Beyak was booted out of the Conservative caucus last year after she refused to remove letters from her website that the Senate's ethics officer subsequently ruled contained racist content about Indigenous Peoples. In May, senators voted to suspend her without pay for the remainder of the parliamentary session.
Levant is the founder of the extreme-right Rebel Media, for which Scheer's campaign manager, Hamish Marshall, once worked.
Conservatives argue that independent senators are Liberals in all but name. They point to the fact that whenever the Trudeau government has rejected Senate amendments, the independents have backed off, deferring to the will of the elected House of Commons. They say Scheer is simply being more honest in saying he'd appoint openly partisan Conservatives.
Longtime Senate reform advocate Roger Gibbins, former head of the Canada West Foundation, sees no reason why Scheer should stick with the Trudeau appointment process, effectively condoning "a partisan Senate with a veneer of non-partisanship."
But Tom Flanagan, another longtime Senate reform advocate and former Conservative national campaign manager, suggests Scheer would be wise to avoid needless "grief" over unpalatable patronage appointments and simply adhere to Trudeau's process. He says Scheer could appoint more conservative-minded independent senators to balance the Trudeau appointees, whom he sees as ideological liberals, if not outright partisan Liberals.
Still, it would take at least four years for Scheer appointees to outnumber the Trudeau appointees and Flanagan predicts that somewhere along the line, the Trudeau independents would cease being so deferential to the elected government and begin obstructing legislation, particularly if it involved repealing large chunks of the Trudeau agenda.
Because they are driven more by ideology than partisanship, Flanagan suspects the independents would be more likely to "stand on principle and not budge."
University of Waterloo political scientist Emmett Macfarlane, who advised Trudeau on the kind of Senate reforms he could implement without reopening the Constitution, agrees that's a risk. But he says resuming patronage appointments could actually antagonize independents into being more obstructionist if they thought Scheer was "not taking the Senate seriously as a complementary body."
"I think returning to the old system encourages the risk of that happening, at least in the short term when they still have numerical superiority," Macfarlane says.
Where the other parties stand on the Senate:
-- If the NDP formed government, the party says leader Jagmeet Singh would open constitutional negotiations with the provinces to abolish the Senate. He would not appoint any new senators. Until abolition was achieved, he would "take concrete steps to make the Senate fairer and more accountable," including "insisting that the Senate adopt new rules" to prevent it from blocking legislation passed by the elected House of Commons. (How he would do that is unclear. The Senate is master of its own rules, and its power to pass or defeat legislation is enshrined in the Constitution).

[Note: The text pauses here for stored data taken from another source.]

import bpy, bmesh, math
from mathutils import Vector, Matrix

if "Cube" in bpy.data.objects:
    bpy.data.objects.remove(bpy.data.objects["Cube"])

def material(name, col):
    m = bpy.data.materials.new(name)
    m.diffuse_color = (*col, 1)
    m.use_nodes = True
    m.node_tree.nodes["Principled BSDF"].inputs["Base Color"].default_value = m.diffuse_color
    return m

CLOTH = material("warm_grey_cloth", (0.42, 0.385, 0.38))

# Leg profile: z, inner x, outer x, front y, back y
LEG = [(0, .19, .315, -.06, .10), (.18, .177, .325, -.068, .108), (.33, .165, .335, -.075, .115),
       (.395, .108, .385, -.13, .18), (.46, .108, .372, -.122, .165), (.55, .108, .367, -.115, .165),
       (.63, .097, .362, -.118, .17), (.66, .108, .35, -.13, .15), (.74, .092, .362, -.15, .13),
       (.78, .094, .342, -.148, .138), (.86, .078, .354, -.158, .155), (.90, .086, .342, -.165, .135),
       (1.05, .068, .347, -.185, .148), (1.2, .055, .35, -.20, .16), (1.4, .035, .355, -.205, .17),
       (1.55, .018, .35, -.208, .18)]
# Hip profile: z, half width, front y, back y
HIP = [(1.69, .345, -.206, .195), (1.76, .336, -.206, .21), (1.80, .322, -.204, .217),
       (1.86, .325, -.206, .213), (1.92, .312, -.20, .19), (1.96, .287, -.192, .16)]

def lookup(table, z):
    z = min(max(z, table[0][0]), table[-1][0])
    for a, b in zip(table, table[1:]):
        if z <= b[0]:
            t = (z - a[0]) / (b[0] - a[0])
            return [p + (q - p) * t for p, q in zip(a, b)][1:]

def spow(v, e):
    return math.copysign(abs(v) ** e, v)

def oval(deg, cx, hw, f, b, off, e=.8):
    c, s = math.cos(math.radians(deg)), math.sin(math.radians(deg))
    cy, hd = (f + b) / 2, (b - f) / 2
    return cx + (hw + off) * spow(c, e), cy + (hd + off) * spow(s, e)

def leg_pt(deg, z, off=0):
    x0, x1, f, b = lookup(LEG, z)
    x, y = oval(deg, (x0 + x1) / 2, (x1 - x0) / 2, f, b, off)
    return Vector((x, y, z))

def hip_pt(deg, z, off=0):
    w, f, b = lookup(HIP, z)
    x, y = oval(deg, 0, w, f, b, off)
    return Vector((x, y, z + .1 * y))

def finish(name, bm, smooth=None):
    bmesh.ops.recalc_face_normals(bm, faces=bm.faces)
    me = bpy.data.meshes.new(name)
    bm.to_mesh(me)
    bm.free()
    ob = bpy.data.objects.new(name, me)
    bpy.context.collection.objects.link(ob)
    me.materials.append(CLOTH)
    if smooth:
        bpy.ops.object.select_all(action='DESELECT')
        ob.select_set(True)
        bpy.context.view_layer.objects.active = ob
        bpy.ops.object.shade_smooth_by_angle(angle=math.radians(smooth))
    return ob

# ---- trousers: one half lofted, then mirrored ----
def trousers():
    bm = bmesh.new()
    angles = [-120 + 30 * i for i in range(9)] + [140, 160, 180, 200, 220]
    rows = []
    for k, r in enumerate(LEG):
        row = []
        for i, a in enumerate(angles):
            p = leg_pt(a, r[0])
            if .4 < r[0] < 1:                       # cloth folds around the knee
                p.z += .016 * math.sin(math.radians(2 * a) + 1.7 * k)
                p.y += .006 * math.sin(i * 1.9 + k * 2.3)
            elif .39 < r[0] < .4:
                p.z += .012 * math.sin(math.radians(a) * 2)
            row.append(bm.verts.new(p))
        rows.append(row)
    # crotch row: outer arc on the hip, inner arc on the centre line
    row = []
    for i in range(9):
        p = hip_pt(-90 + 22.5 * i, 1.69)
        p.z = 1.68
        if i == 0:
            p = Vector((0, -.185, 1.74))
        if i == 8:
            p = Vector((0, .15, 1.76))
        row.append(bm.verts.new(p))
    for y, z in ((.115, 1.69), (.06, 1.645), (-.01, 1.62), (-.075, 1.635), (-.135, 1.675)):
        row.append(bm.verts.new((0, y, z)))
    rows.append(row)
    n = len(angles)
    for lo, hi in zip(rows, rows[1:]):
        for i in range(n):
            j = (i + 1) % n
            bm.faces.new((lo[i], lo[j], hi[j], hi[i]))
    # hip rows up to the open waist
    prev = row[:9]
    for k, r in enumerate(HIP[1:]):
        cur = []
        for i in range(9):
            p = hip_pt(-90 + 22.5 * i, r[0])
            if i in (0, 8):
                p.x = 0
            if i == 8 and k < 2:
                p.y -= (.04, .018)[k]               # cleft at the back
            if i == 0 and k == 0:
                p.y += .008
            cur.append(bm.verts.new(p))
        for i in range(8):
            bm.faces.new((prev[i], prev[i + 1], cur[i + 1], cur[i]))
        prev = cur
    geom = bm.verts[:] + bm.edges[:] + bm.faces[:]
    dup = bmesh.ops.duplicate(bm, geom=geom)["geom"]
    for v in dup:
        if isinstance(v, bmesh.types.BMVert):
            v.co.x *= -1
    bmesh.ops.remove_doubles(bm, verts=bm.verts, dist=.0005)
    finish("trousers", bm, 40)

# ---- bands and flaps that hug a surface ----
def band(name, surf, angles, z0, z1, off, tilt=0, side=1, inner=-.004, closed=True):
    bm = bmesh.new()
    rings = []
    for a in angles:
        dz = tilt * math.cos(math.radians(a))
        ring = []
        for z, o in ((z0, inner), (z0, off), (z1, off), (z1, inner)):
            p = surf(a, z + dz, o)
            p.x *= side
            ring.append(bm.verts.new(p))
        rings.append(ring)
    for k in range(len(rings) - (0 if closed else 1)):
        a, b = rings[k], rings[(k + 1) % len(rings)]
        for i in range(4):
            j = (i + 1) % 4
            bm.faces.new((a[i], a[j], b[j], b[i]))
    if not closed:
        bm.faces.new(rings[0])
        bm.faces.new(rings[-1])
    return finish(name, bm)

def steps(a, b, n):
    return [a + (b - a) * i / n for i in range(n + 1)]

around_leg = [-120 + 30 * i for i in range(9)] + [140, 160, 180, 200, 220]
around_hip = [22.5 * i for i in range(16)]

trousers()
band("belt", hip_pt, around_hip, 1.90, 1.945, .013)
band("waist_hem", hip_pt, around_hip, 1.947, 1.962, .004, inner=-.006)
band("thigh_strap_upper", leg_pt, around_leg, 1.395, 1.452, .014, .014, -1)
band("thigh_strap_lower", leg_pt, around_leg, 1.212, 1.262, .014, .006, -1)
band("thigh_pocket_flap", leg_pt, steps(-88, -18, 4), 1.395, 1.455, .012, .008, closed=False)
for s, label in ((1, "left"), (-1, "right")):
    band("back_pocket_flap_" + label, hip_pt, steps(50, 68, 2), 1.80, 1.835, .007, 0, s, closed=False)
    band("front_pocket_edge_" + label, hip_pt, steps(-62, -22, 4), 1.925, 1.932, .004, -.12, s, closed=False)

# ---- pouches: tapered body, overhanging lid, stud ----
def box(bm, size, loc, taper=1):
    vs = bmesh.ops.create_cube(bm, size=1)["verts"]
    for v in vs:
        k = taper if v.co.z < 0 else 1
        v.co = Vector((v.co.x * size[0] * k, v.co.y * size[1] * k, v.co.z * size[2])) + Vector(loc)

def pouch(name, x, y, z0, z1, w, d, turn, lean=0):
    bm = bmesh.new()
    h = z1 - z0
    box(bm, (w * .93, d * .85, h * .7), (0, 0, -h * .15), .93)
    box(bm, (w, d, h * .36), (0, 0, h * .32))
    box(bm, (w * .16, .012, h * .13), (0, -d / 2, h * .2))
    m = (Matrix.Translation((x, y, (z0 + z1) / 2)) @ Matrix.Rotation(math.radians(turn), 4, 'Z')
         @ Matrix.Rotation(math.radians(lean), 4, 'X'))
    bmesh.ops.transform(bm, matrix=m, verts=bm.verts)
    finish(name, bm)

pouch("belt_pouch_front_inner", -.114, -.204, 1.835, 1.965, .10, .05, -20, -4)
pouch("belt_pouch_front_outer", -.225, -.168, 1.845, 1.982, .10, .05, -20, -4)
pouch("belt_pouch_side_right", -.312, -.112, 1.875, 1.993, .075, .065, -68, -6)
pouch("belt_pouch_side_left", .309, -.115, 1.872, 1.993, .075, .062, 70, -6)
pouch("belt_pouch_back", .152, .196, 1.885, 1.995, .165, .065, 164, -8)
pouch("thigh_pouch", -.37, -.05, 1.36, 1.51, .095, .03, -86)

-- The Green party believes that "as long as there is an appointed Senate, an open process that invites qualified applicants is superior to the appointment of party cronies."
-- The People's Party of Canada believes Trudeau's appointment process is "mostly window-dressing." A better approach would be to name openly partisan senators chosen through "a process that does not only depend on the wishes of the prime minister." There could, for example, be an advisory panel that recommends qualified candidates.
-- The Bloc Quebecois did not provide its position on the Senate.
This report by The Canadian Press was first published Sept. 29, 2019.